■ What is required
Return only how many lines in the data include the string "between".

■ Exercise data
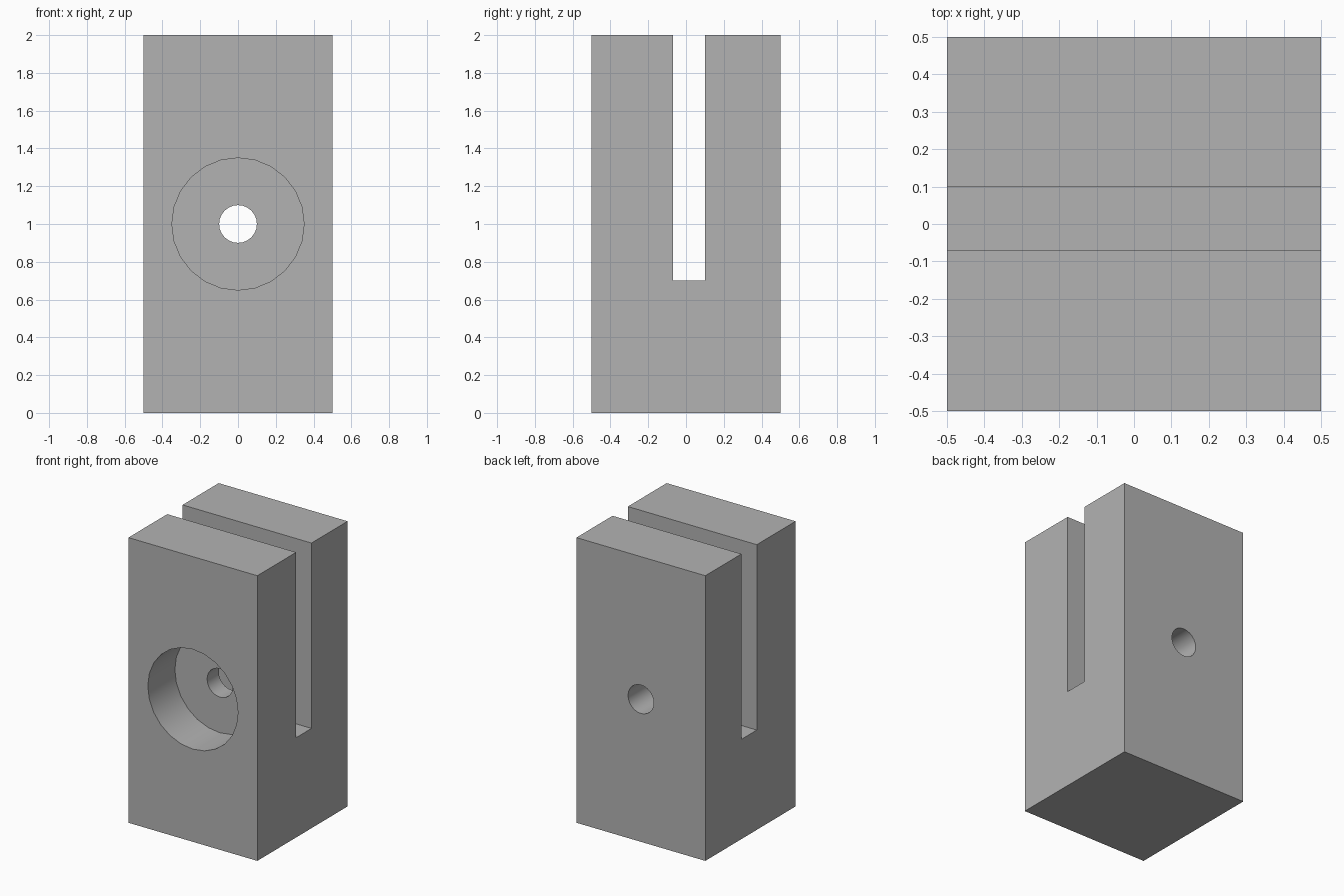
import bpy
from math import pi, radians

default = bpy.data.objects.get("Cube")
if default:
    bpy.data.objects.remove(default, do_unlink=True)

grey = bpy.data.materials.new("plain grey")
grey.use_nodes = True
colour = (0.45, 0.45, 0.45, 1)
grey.diffuse_color = colour
grey.node_tree.nodes["Principled BSDF"].inputs["Base Color"].default_value = colour


def box(name, low, high):
    centre = [(a + b) / 2 for a, b in zip(low, high)]
    bpy.ops.mesh.primitive_cube_add(size=1, location=centre)
    ob = bpy.context.object
    ob.name = name
    ob.scale = [b - a for a, b in zip(low, high)]
    bpy.ops.object.transform_apply(location=True, rotation=True, scale=True)
    ob.data.materials.append(grey)
    return ob


def bore(name, radius, y0, y1, sides):
    bpy.ops.mesh.primitive_cylinder_add(
        vertices=sides, radius=radius, depth=y1 - y0,
        location=(0, (y0 + y1) / 2, 1), rotation=(pi / 2, 0, 0))
    ob = bpy.context.object
    ob.name = name
    bpy.ops.object.transform_apply(location=True, rotation=True, scale=True)
    ob.data.materials.append(grey)
    return ob


# Solid block
block = box("slotted_block", (-0.5, -0.5, 0), (0.5, 0.5, 2))

# Top slot, front counterbore and through hole
cutters = [
    box("slot_cutter", (-0.6, -0.07, 0.7), (0.6, 0.1, 2.1)),
    bore("counterbore_cutter", 0.35, -0.6, -0.2, 24),
    bore("through_hole_cutter", 0.1, -0.7, 0.6, 24),
]

bpy.ops.object.select_all(action="DESELECT")
block.select_set(True)
bpy.context.view_layer.objects.active = block
for cutter in cutters:
    cutter.hide_render = True
    cut = block.modifiers.new(cutter.name, "BOOLEAN")
    cut.operation = "DIFFERENCE"
    cut.solver = "EXACT"
    cut.object = cutter
    bpy.ops.object.modifier_apply(modifier=cut.name)
    bpy.data.objects.remove(cutter, do_unlink=True)

# Smooth bores, crisp edges
bpy.ops.object.shade_smooth_by_angle(angle=radians(30))
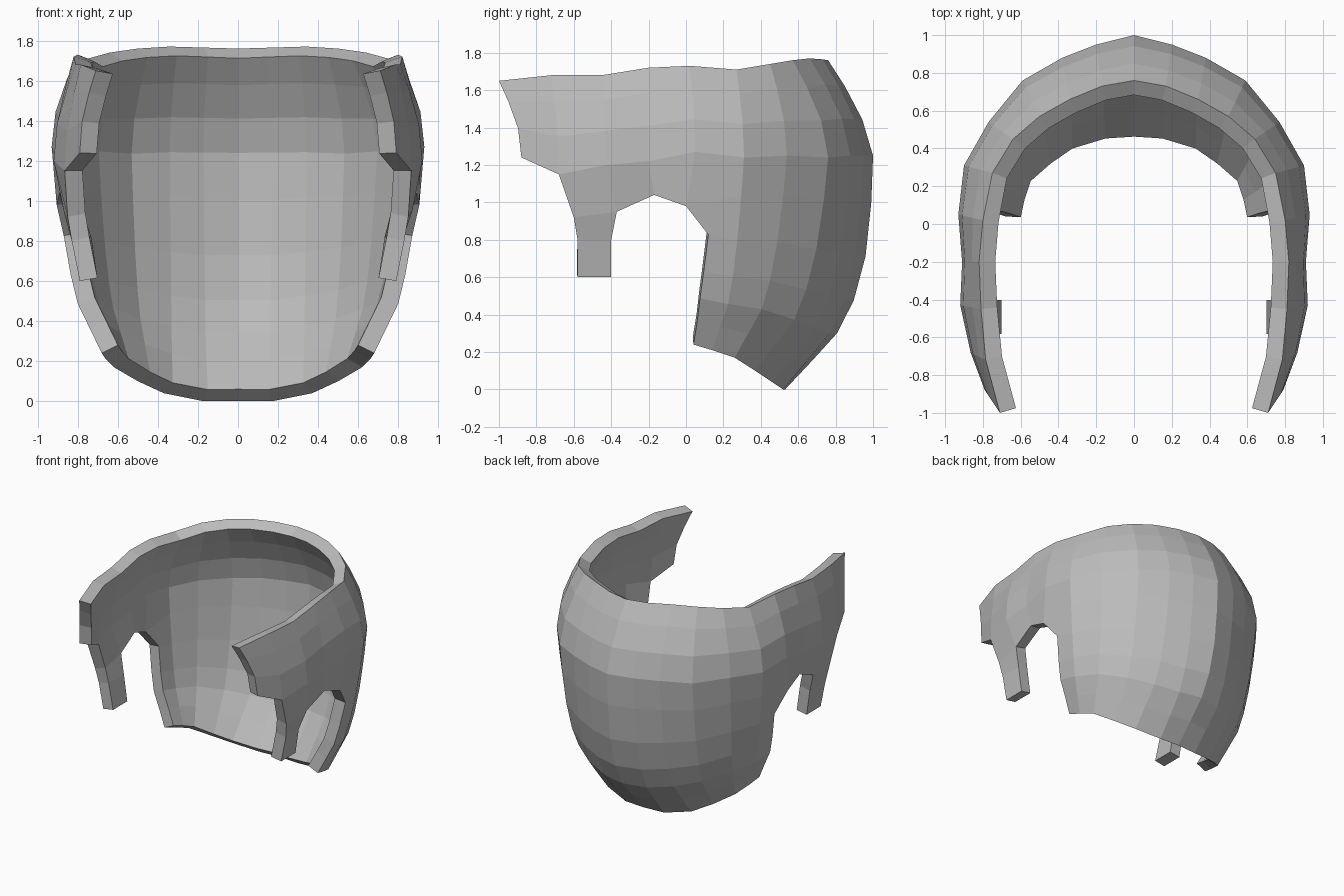
import bpy
import bmesh
from mathutils import Vector

cube = bpy.data.objects.get("Cube")
if cube:
    bpy.data.objects.remove(cube, do_unlink=True)

THICKNESS = 0.09

# Left half control rings, from the back centre round to the front tip
top_ring = [(0, .76, 1.76), (.17, .73, 1.765), (.34, .66, 1.77), (.5, .57, 1.76),
            (.64, .45, 1.74), (.75, .27, 1.71), (.8, .02, 1.73), (.82, -.2, 1.72),
            (.81, -.45, 1.68), (.785, -.72, 1.68), (.71, -1, 1.65)]
mid_ring = [(0, 1, 1.25), (.2, .95, 1.25), (.38, .88, 1.25), (.59, .76, 1.24),
            (.77, .54, 1.25), (.9, .31, 1.24), (.93, .05, 1.27), (.91, -.2, 1.22),
            (.92, -.43, 1.2), (.865, -.68, 1.15), (.79, -.88, 1.24)]
low_ring = [(0, .53, 0), (.17, .52, 0), (.37, .46, .04), (.5, .37, .1),
            (.62, .26, .17), (.66, .14, .21), (.68, .04, .24)]

# Rows between rings: height fraction, then inward fraction at back and side
upper_rows = [(.73, .63, .58), (.38, .24, .15)]
lower_rows = [(.2, .02, .1), (.43, .085, .24), (.62, .22, .38),
              (.76, .41, .52), (.88, .7, .76)]

# Front edge of the back panel, and the side lock hanging before the ear gap
panel_edge_y = [0, .12, .095, .075, .06]
ear_arch = [(.89, -.17, 1.04), (.87, -.37, .95), (.85, -.6, .92)]
lock_rows = [[(.82, -.4, .8), (.83, -.58, .8)], [(.79, -.4, .6), (.79, -.58, .6)]]


def between(a, b, row, side):
    """Point between two ring points, bulging by a blend of back and side."""
    height, back_in, side_in = row
    p = Vector(a).lerp(Vector(b), back_in + (side_in - back_in) * side)
    p.z = a[2] + (b[2] - a[2]) * height
    return p


def make_half(bm, sign):
    def row_verts(points):
        return [bm.verts.new((sign * p[0], p[1], p[2])) for p in points]

    def bridge(upper, lower):
        for i in range(min(len(upper), len(lower)) - 1):
            quad = [upper[i], upper[i + 1], lower[i + 1], lower[i]]
            bm.faces.new(quad if sign < 0 else quad[::-1])

    # Band round the whole head
    rows = [row_verts(top_ring)]
    for row in upper_rows:
        rows.append(row_verts([between(m, t, row, min(i / 6, 1))
                               for i, (m, t) in enumerate(zip(mid_ring, top_ring))]))
    rows.append(row_verts(mid_ring))

    # Back panel, with the arch and lock joined to its first row
    for k, row in enumerate(lower_rows):
        points = [between(m, b, row, i / 6)
                  for i, (m, b) in enumerate(zip(mid_ring, low_ring))]
        points[-1].y = panel_edge_y[k]
        if k == 0:
            points[-1].z = .98
            points += ear_arch
        rows.append(row_verts(points))
    rows.append(row_verts(low_ring))
    for upper, lower in zip(rows, rows[1:]):
        bridge(upper, lower)

    # Side lock
    strip = rows[len(upper_rows) + 2][-2:]
    for points in lock_rows:
        lower = row_verts(points)
        bridge(strip, lower)
        strip = lower


bm = bmesh.new()
for sign in (1, -1):
    make_half(bm, sign)
bmesh.ops.remove_doubles(bm, verts=bm.verts, dist=0.0005)
bmesh.ops.recalc_face_normals(bm, faces=bm.faces)
# Make the sheet face outward at the back
bm.faces.ensure_lookup_table()
rear = max(bm.faces, key=lambda f: f.calc_center_median().y)
if rear.normal.y < 0:
    bmesh.ops.reverse_faces(bm, faces=bm.faces)
mesh = bpy.data.meshes.new("hair_shell")
bm.to_mesh(mesh)
bm.free()

shell = bpy.data.objects.new("hair_shell", mesh)
bpy.context.collection.objects.link(shell)

# Thickness, grown inward
solid = shell.modifiers.new("thickness", 'SOLIDIFY')
solid.thickness = THICKNESS
solid.offset = -1
solid.use_even_offset = True

grey = bpy.data.materials.new("plain grey")
grey.use_nodes = True
colour = (.5, .5, .5, 1)
grey.diffuse_color = colour
grey.node_tree.nodes["Principled BSDF"].inputs["Base Color"].default_value = colour
mesh.materials.append(grey)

■ Expected answer
5